Top of GIVEN RECORDS
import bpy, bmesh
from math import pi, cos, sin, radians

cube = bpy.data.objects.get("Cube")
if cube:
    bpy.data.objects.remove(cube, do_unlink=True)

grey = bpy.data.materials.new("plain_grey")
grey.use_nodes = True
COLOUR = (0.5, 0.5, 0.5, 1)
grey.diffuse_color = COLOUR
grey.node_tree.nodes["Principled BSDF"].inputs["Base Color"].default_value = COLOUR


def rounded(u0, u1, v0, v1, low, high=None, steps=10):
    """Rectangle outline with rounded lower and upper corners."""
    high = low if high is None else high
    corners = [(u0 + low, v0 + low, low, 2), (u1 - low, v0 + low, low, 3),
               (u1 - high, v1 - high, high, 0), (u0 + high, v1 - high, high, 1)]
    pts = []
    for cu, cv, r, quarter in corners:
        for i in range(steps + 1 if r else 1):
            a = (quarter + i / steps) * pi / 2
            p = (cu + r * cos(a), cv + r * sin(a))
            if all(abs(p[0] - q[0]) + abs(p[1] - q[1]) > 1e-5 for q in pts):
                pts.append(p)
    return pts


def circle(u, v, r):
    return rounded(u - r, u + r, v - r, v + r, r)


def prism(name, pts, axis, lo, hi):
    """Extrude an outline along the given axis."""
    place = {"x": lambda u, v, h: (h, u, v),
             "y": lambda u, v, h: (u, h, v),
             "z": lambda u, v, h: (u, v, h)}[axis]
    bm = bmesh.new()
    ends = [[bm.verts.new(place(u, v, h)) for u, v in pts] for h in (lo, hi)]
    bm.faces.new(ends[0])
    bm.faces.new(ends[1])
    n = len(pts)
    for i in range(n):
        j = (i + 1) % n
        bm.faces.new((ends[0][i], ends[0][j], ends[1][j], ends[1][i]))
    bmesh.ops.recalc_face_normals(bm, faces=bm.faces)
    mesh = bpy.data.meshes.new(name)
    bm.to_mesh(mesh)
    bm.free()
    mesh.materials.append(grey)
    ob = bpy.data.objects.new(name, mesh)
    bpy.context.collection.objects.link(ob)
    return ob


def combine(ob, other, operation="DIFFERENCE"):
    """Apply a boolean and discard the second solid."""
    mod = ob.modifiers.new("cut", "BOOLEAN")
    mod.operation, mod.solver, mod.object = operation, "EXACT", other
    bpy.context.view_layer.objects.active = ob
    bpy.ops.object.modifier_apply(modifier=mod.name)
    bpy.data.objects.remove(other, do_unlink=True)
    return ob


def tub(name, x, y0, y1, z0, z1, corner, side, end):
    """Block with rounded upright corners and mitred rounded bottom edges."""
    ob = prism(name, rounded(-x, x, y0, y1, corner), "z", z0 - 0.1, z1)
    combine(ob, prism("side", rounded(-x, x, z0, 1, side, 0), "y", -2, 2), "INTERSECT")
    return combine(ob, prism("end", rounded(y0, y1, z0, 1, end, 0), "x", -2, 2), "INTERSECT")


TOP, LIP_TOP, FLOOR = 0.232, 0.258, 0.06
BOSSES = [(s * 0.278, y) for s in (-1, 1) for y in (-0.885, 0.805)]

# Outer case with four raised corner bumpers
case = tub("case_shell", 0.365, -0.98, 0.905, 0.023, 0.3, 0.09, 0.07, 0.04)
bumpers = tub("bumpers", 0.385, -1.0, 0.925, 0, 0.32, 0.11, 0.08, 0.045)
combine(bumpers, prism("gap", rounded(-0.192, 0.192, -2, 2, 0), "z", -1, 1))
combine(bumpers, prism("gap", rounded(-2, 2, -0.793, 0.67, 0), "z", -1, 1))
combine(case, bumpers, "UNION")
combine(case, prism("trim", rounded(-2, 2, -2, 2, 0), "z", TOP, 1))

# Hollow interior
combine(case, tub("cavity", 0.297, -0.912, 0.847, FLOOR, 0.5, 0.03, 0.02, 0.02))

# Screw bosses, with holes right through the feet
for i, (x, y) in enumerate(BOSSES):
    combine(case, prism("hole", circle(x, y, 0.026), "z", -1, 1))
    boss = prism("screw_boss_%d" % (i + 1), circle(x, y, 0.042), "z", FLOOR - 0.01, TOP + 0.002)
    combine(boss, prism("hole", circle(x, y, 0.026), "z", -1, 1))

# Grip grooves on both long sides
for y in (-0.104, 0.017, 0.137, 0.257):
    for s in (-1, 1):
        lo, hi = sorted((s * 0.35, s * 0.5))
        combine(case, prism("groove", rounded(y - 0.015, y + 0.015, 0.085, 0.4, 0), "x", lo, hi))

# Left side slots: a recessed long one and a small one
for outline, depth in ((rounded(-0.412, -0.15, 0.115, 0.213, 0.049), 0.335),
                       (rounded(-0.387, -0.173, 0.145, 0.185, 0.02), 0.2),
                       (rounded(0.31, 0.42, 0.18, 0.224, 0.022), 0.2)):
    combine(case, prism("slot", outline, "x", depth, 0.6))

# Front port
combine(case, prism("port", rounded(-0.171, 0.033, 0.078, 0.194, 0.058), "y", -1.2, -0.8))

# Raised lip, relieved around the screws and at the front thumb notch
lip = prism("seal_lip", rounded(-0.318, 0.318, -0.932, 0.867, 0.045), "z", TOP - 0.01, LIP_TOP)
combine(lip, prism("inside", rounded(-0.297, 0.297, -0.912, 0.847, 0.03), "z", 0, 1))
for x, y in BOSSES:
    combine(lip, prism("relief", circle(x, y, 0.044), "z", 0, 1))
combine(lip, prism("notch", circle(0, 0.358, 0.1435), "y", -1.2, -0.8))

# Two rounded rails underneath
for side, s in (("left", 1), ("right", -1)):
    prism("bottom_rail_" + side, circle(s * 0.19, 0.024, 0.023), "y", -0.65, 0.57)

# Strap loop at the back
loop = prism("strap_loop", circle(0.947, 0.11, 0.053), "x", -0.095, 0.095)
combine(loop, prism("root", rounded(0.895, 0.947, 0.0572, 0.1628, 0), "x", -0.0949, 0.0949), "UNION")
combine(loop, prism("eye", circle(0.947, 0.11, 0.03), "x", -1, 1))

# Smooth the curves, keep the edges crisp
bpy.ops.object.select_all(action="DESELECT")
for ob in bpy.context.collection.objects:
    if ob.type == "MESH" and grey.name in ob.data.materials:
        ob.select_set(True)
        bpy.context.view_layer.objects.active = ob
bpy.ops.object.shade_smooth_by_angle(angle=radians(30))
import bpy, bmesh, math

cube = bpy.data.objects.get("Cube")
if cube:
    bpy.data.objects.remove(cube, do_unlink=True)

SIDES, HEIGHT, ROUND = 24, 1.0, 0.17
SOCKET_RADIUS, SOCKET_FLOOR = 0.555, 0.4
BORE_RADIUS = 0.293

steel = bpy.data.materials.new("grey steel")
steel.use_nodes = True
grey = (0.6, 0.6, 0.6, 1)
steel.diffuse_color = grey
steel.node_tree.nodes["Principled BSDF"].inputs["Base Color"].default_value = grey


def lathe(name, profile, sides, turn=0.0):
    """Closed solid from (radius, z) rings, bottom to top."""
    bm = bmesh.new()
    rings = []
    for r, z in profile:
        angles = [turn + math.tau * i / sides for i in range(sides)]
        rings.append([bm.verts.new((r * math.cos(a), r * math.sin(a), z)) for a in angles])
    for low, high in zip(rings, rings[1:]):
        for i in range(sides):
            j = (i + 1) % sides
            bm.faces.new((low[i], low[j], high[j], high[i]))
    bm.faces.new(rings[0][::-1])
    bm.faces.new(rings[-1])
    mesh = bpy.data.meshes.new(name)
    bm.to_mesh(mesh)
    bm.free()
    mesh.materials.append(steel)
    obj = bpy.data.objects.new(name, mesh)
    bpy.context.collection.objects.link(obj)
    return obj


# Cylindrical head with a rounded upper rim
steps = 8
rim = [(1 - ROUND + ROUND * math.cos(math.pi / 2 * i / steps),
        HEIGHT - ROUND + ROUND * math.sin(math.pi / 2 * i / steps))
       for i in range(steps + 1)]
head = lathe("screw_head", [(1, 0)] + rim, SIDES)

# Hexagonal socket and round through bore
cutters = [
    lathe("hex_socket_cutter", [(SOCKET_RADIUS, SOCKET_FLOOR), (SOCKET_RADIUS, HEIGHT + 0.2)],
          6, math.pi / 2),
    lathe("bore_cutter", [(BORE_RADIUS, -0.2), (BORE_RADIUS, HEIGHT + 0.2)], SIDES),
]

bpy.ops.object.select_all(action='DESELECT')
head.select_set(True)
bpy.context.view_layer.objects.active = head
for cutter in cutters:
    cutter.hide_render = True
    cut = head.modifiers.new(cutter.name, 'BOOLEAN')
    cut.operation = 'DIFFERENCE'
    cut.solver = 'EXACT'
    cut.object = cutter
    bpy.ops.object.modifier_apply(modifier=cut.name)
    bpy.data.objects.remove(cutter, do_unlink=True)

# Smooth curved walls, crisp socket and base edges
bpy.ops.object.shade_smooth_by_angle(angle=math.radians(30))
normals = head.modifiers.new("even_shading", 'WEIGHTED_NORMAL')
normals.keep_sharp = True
Bottom of GIVEN RECORDS
PROBLEM: What lines in the data include the string "range"? Copy each one.

EXERCISE OUTPUT:
        for i in range(steps + 1 if r else 1):
    for i in range(n):
        angles = [turn + math.tau * i / sides for i in range(sides)]
        for i in range(sides):
       for i in range(steps + 1)]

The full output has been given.